Bonds range in safety from U.S. Treasury bonds, backed by the full faith and credit of the federal government, to high-yield junk bonds. Corporate and municipal issuers sometimes increase the attractiveness of their bonds by insuring them. In theory, you should be able to collect 100 cents on the dollar when an insured bond defaults. In practice, your payment depends on the financial strength of the insurer.
How to Respond to a Default
If you own an insured bond that goes bankrupt, your bond broker should be able to file a claim with the insurer on your behalf. Contact your broker to ensure it is following up with the insurer to get you your money. You may have to fill out some paperwork. If you don’t use a broker, contact the insurance company directly and follow its procedure for filing a claim. You can use the CUSIP number — a unique identifier assigned to every security — of your bond to look up information about the bond, including its insurer. If you have problems with the insurer, immediately report the issue to the U.S. Securities and Exchange Commission and follow its guidance. You may have to hire a lawyer, who will get you included in any class-action suit against the issuer. As a bondholder, you receive any liquidation proceeds from a bankrupt corporation ahead of stockholders.
Issuers spend money on bond insurance to bump up their credit ratings. A higher rating increases the amount of money the issuer can raise and reduces the interest rate it must pay. Buyers accept the lower yields to the extent that they trust the insurer to pay off if a default occurs. Credit agencies such as Standard & Poor’s rate bonds and bond insurers, so bond investors are dependent on the honesty and ability of the rating agencies as well as the financial strength of issuers and insurers. The mortgage meltdown of 2007-2009 witnessed overrated bonds, bankrupt issuers and failed insurers.
In February 2013, the U.S. Justice Department filed a $5 billion lawsuit against S&P for fraudulently overrating mortgage-backed bonds in the run-up to the 2007 mortgage meltdown.
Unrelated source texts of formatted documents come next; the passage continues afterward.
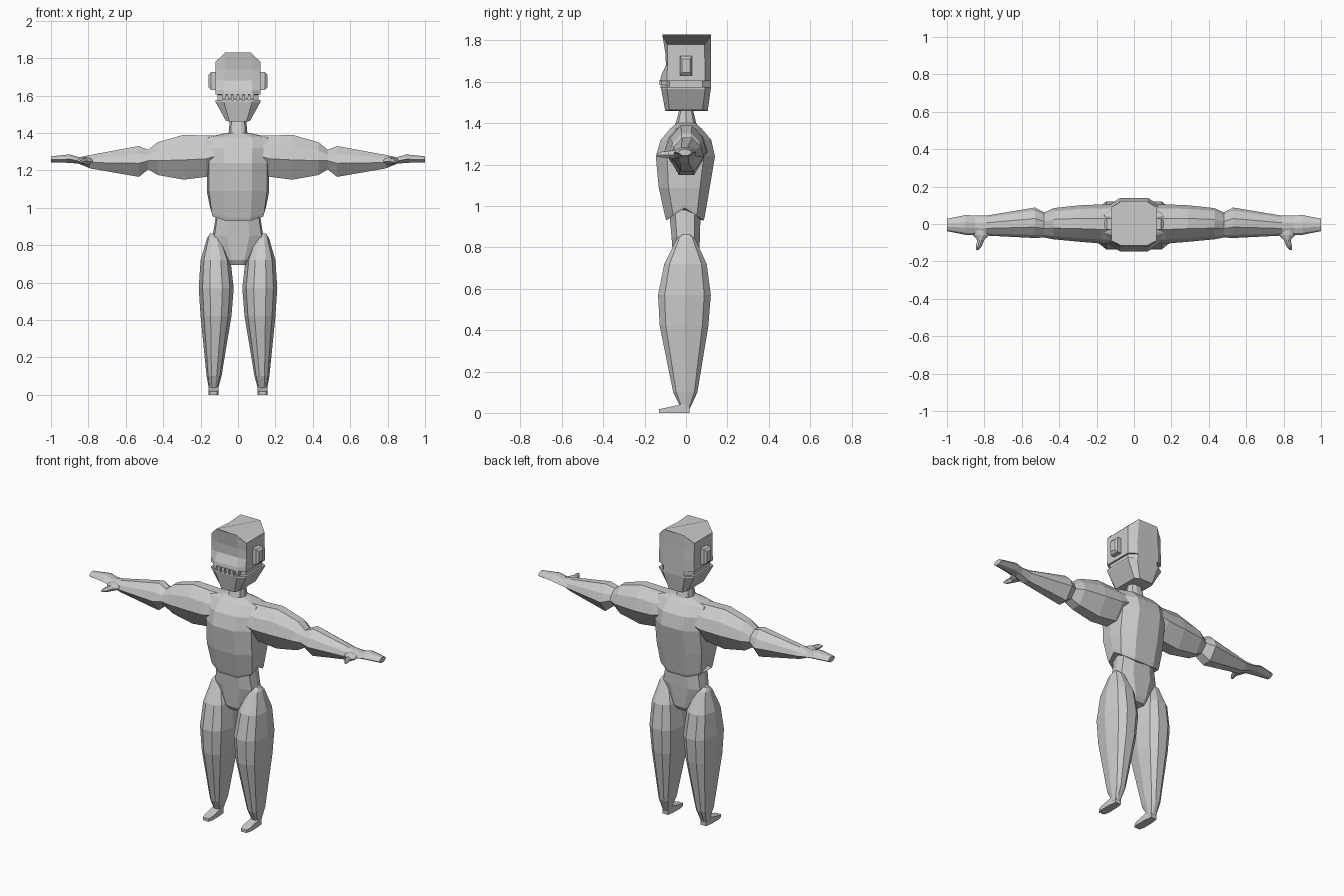
import bpy, bmesh

grey = bpy.data.materials.new("plain grey")
grey.diffuse_color = (0.6, 0.6, 0.6, 1)

# unit cross-sections, one entry per corner
LIMB = [(1, 0), (.78, .75), (.35, 1), (-.35, 1), (-.78, .75),
        (-1, 0), (-.78, -.75), (-.35, -1), (.35, -1), (.78, -.75)]
CHEST = [(1, 0), (.93, .62), (.45, 1), (-.45, 1), (-.93, .62),
         (-1, 0), (-.93, -.62), (-.45, -1), (.45, -1), (.93, -.62)]
ARM = [(.28, 1), (.8, .5), (1, -.12), (.38, -1),
       (-.38, -1), (-1, -.12), (-.8, .5), (-.28, 1)]
BOX = [(1, 1), (-1, 1), (-1, -1), (1, -1)]


def loft(name, rings, mirror=False):
    """Skin a list of equal-length vertex rings and cap both ends."""
    bm = bmesh.new()
    rows = [[bm.verts.new(p) for p in r] for r in rings]
    n = len(rows[0])
    for a, b in zip(rows, rows[1:]):
        for i in range(n):
            j = (i + 1) % n
            bm.faces.new((a[i], a[j], b[j], b[i]))
    bm.faces.new(rows[0][::-1])
    bm.faces.new(rows[-1])
    bmesh.ops.recalc_face_normals(bm, faces=bm.faces)
    me = bpy.data.meshes.new(name)
    bm.to_mesh(me)
    bm.free()
    me.materials.append(grey)
    ob = bpy.data.objects.new(name, me)
    bpy.context.collection.objects.link(ob)
    if mirror:
        mod = ob.modifiers.new("mirror", 'MIRROR')
        mod.use_bisect_axis[0] = False
        mod.use_mirror_merge = False
    return ob


def upright(section, rows):
    """Rows of z, x0, x1, y0, y1 (and lift of the side corners)."""
    out = []
    for z, x0, x1, y0, y1, *lift in rows:
        up = lift[0] if lift else 0
        out.append([((x0 + x1) / 2 + u * (x1 - x0) / 2,
                     (y0 + y1) / 2 + v * (y1 - y0) / 2,
                     z + up * (1 - abs(v))) for u, v in section])
    return out


def sideways(section, rows):
    """Rows of x, z0, z1, y0, y1."""
    return [[(x, (y0 + y1) / 2 + u * (y1 - y0) / 2,
              (z0 + z1) / 2 + v * (z1 - z0) / 2) for u, v in section]
            for x, z0, z1, y0, y1 in rows]


# head, with a mouth slot cut into the front
# z, side z, front half width, side half width, front y, back y, side y
head_rows = [
    (1.46, 1.465, .045, .065, -.10, .105, .08),
    (1.565, 1.565, .075, .12, -.12, .12, .092),
    (1.575, 1.575, .075, .12, -.12, .12, .092),
    (1.576, 1.576, .07, .11, -.098, .12, .08),
    (1.604, 1.604, .07, .11, -.098, .12, .08),
    (1.605, 1.605, .075, .12, -.124, .12, .092),
    (1.63, 1.63, .075, .12, -.12, .12, .092),
    (1.68, 1.68, .075, .12, -.097, .12, .092),
    (1.74, 1.73, .07, .12, -.10, .12, .09),
    (1.83, 1.78, .068, .12, -.115, .122, .09)]
loft("head", [[(a, yf, z), (w, -min(ys, -yf - .008), zs), (w, ys, zs), (a, yb, z),
               (-a, yb, z), (-w, ys, zs), (-w, -min(ys, -yf - .008), zs), (-a, yf, z)]
              for z, zs, a, w, yf, yb, ys in head_rows])

# teeth
for i in range(6):
    x = -.075 + i * .03
    y = -.128 if abs(x) < .06 else -.118
    loft("upper_tooth", upright(BOX, [(1.585, x - .009, x + .009, y, -.09),
                                      (1.608, x - .012, x + .012, y, -.09)]))
    loft("lower_tooth", upright(BOX, [(1.57, x - .012, x + .012, y + .004, -.09),
                                      (1.582, x - .009, x + .009, y + .004, -.09)]))

# ears
loft("ear", sideways(BOX, [(.11, 1.63, 1.725, -.03, .03),
                           (.145, 1.63, 1.725, -.03, .03),
                           (.158, 1.645, 1.71, -.02, .02)]), True)

# neck
loft("neck", upright(LIMB, [(1.36, -.075, .075, -.07, .07),
                            (1.40, -.05, .05, -.05, .05),
                            (1.48, -.043, .043, -.028, .03)]))

# chest, with a hem raised at the sides
loft("torso", upright(CHEST, [
    (.93, -.145, .145, -.095, .085, .06),
    (.945, -.15, .15, -.10, .09, .06),
    (1.09, -.167, .167, -.132, .115),
    (1.24, -.167, .167, -.146, .14),
    (1.32, -.17, .17, -.122, .122),
    (1.375, -.17, .17, -.075, .075),
    (1.40, -.06, .06, -.045, .045)]))

# waist and hips
loft("hips", upright(CHEST, [
    (.695, -.055, .055, -.045, .045),
    (.72, -.075, .075, -.06, .06),
    (.85, -.135, .135, -.07, .068),
    (.98, -.115, .115, -.082, .07)]))

# arms with mitten hands
loft("arm", sideways(ARM, [
    (.08, 1.21, 1.385, -.10, .10),
    (.17, 1.165, 1.385, -.105, .105),
    (.29, 1.15, 1.39, -.095, .10),
    (.43, 1.175, 1.35, -.082, .085),
    (.48, 1.205, 1.31, -.072, .062),
    (.53, 1.165, 1.33, -.075, .088),
    (.79, 1.21, 1.282, -.062, .045),
    (.85, 1.235, 1.27, -.06, .045),
    (.90, 1.24, 1.285, -.058, .048),
    (1.0, 1.243, 1.275, -.038, .028)]), True)

# thumbs, skinned forward from the palm
loft("thumb", [[((x0 + x1) / 2 + u * (x1 - x0) / 2, y,
                 (z0 + z1) / 2 + v * (z1 - z0) / 2) for u, v in ARM]
               for y, x0, x1, z0, z1 in [(-.03, .765, .87, 1.235, 1.27),
                                         (-.06, .775, .86, 1.23, 1.27),
                                         (-.085, .80, .838, 1.232, 1.265),
                                         (-.12, .815, .845, 1.235, 1.262),
                                         (-.14, .832, .845, 1.24, 1.252)]], True)

# legs
loft("leg", upright(LIMB, [
    (.02, .108, .155, -.025, .018),
    (.045, .103, .158, -.035, .03),
    (.10, .088, .168, -.062, .055),
    (.42, .035, .20, -.127, .108),
    (.57, .023, .21, -.135, .12),
    (.72, .04, .20, -.105, .10),
    (.84, .09, .165, -.045, .045),
    (.862, .12, .15, -.018, .018)]), True)

# feet, skinned from heel to toe
loft("foot", [[(.131 + u * w, y, z1 / 2 + v * z1 / 2) for u, v in BOX]
              for y, w, z1 in [(.018, .02, .045), (-.03, .026, .04),
                               (-.10, .027, .024), (-.13, .018, .018)]], True)
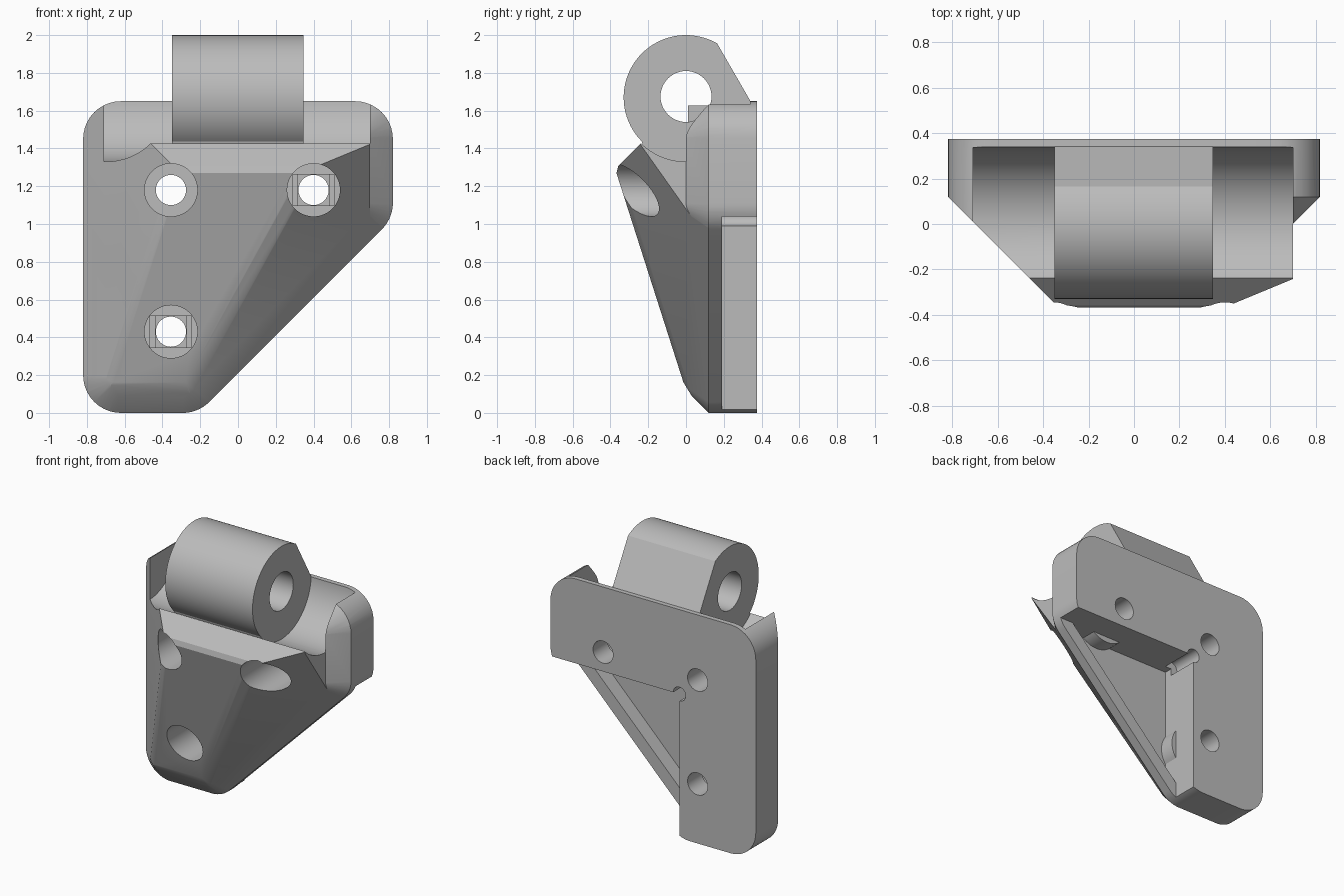
import bpy, bmesh
from math import sin, cos, pi, radians
from mathutils import Vector

if "Cube" in bpy.data.objects:
    bpy.data.objects.remove(bpy.data.objects["Cube"])

grey = bpy.data.materials.new("plain grey")
grey.use_nodes = True
colour = (0.5, 0.5, 0.5, 1)
grey.diffuse_color = colour
grey.node_tree.nodes["Principled BSDF"].inputs["Base Color"].default_value = colour

BACK, R, STEP, CHAMFER = 0.375, 0.2, 0.19, 0.12
# Rounded outline corners: centre x, centre z, start and end angle
LOW_LEFT = (-0.62, 0.2, 180, 270)
LOW_RIGHT = (-0.293, 0.2, 270, 315)
MID_RIGHT = (0.62, 1.113, 315, 360)
TOP_RIGHT = (0.62, 1.45, 0, 90)
TOP_LEFT = (-0.62, 1.45, 90, 180)
CORNERS = [LOW_LEFT, LOW_RIGHT, MID_RIGHT, TOP_RIGHT, TOP_LEFT]
HOLES = [(-0.355, 1.18), (0.4, 1.18), (-0.355, 0.43)]


def finish(name, bm):
    bmesh.ops.recalc_face_normals(bm, faces=bm.faces)
    mesh = bpy.data.meshes.new(name)
    bm.to_mesh(mesh)
    bm.free()
    mesh.materials.append(grey)
    ob = bpy.data.objects.new(name, mesh)
    bpy.context.collection.objects.link(ob)
    return ob


def prism_mesh(points, along):
    bm = bmesh.new()
    face = bm.faces.new([bm.verts.new(p) for p in points])
    new = bmesh.ops.extrude_face_region(bm, geom=[face])["geom"]
    bmesh.ops.translate(bm, vec=along, verts=[v for v in new if isinstance(v, bmesh.types.BMVert)])
    return bm


def prism_y(name, points, y0, y1):
    return finish(name, prism_mesh([(x, y0, z) for x, z in points], (0, y1 - y0, 0)))


def prism_x(name, points, x0, x1):
    return finish(name, prism_mesh([(x0, y, z) for y, z in points], (x1 - x0, 0, 0)))


def arc(a, b, r, a0=0, a1=360, n=48):
    full = a1 - a0 == 360
    angles = [radians(a0 + (a1 - a0) * i / n) for i in range(n if full else n + 1)]
    return [(a + r * cos(t), b + r * sin(t)) for t in angles]


def rect(x, z, w, h):
    return [(x - w, z - h), (x + w, z - h), (x + w, z + h), (x - w, z + h)]


def cut(bm, plane):
    """Keep the side of a convex solid where normal . p <= d."""
    n, d = plane
    geom = bm.verts[:] + bm.edges[:] + bm.faces[:]
    res = bmesh.ops.bisect_plane(bm, geom=geom, dist=1e-5, plane_co=n * d, plane_no=n, clear_outer=True)
    edges = [e for e in res["geom_cut"] if isinstance(e, bmesh.types.BMEdge) and e.is_boundary]
    if edges:
        bmesh.ops.edgeloop_fill(bm, edges=edges)


def plane(n, d):
    n = Vector(n)
    return n.normalized(), d / n.length


def slope(corner, degrees):
    t = radians(degrees)
    return plane((cos(t), -1, sin(t)), corner[0] * cos(t) + corner[1] * sin(t) + R - CHAMFER)


def outline_solid():
    pts = [p for c in CORNERS for p in arc(c[0], c[1], R, c[2], c[3], 10)]
    return prism_mesh([(x, -0.6, z) for x, z in pts], (0, BACK + 0.6, 0))


def chamfer(bm, corners, n=8):
    for c in corners:
        for i in range(n + 1):
            cut(bm, slope(c, c[2] + (c[3] - c[2]) * i / n))


def boolean(target, tool, operation="DIFFERENCE"):
    mod = target.modifiers.new(operation.lower(), "BOOLEAN")
    mod.operation, mod.object, mod.solver = operation, tool, "EXACT"
    bpy.ops.object.select_all(action="DESELECT")
    bpy.context.view_layer.objects.active = target
    target.select_set(True)
    bpy.ops.object.modifier_apply(modifier=mod.name)
    bpy.data.objects.remove(tool)


# Main tapered body with a leaning front and softened ridges
bm = outline_solid()
chamfer(bm, [LOW_LEFT, LOW_RIGHT])
front = plane((0, -1, -0.32), -0.038)
top = plane((0, -1, 1), 1.665)
for p in (front, top, plane((1, 0, 0), 0.7)):
    cut(bm, p)
for other in (slope(LOW_LEFT, 180), slope(LOW_LEFT, 270), slope(LOW_RIGHT, 315), top):
    cut(bm, plane(front[0] + other[0], front[1] + other[1] - 0.02))
body = finish("bracket_body", bm)

# Chamfered end block on the left
bm = outline_solid()
chamfer(bm, [LOW_RIGHT, MID_RIGHT, TOP_RIGHT])
cut(bm, plane((-1, 0, 0), -0.6))
cut(bm, plane((0, -1, 0), 0))
boolean(body, finish("end_block", bm), "UNION")

# Round clearance for the mating hinge leaf
boolean(body, prism_x("clearance", arc(0, 1.67, 0.34, n=96), -0.71, 0.7))

# Knuckle with a flat sloping back
profile = arc(0, 1.67, 0.33, 60, 225, 48) + [(-0.2, 1.3), (0.345, 1.3), (0.345, 1.644)]
knuckle = prism_x("knuckle", profile, -0.35, 0.347)
boolean(body, knuckle, "UNION")
boolean(body, prism_x("pin_bore", arc(0, 1.675, 0.135), -0.5, 0.5))

# Step at the back that leaves an L-shaped mounting face
ARM_X, ARM_Z = -0.21, 1.04
step = [(ARM_X, -0.5), (1.2, -0.5), (1.2, ARM_Z), (ARM_X, ARM_Z)]
boolean(body, prism_y("back_step", step, STEP, 0.6))
boolean(body, prism_y("corner_relief", arc(ARM_X, ARM_Z, 0.05, n=24), STEP - 0.05, 0.6))

# Shallow triangular pocket, keeping a shell around each screw recess
low = ARM_X + 0.21 + 0.13
pocket = prism_y("pocket", [(ARM_X, low), (ARM_Z - 0.34, ARM_Z), (ARM_X, ARM_Z)], 0.08, STEP + 0.05)
for x, z in HOLES:
    boolean(pocket, prism_y("shell", arc(x, z, 0.18), -0.2, 0.4))
boolean(body, pocket)

# Screw holes with deep round recesses and stepped seats
for i, (x, z) in enumerate(HOLES):
    boolean(body, prism_y("recess", arc(x, z, 0.14), -0.8, STEP))
    boolean(body, prism_y("screw_hole", arc(x, z, 0.08, n=32), 0, 0.6))
    if i:
        boolean(body, prism_y("seat_slot", rect(x, z, 0.11, 0.083), STEP - 0.02, STEP + 0.01))
        boolean(body, prism_y("seat_square", rect(x, z, 0.083, 0.083), STEP - 0.02, STEP + 0.02))

bpy.ops.object.select_all(action="DESELECT")
bpy.context.view_layer.objects.active = body
body.select_set(True)
bpy.ops.object.shade_smooth_by_angle(angle=radians(25))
In August 2012 the Federal Reserve Bank released a study indicating that, while Moody’s Investors Service, another credit rating agency, counted 71 municipal bond defaults from 1970 through 2011, the actual number was 2,521.
Several bond insurers, including Ambac, MBIA and Radian, went bankrupt or closed their doors during the 2007-2009 mortgage crisis. Investors who depended on insurance to protect their bond holdings lost principal and interest that the insurers couldn’t reimburse. A May 2012 story in the “Washington Times” reports that several of the bond insurers are back in business. New municipal bond defaults, such as those in Detroit, Stockton, Harrisburg and Puerto Rico during 2013, provide insurers with fresh opportunities to prove that they can meet their commitments.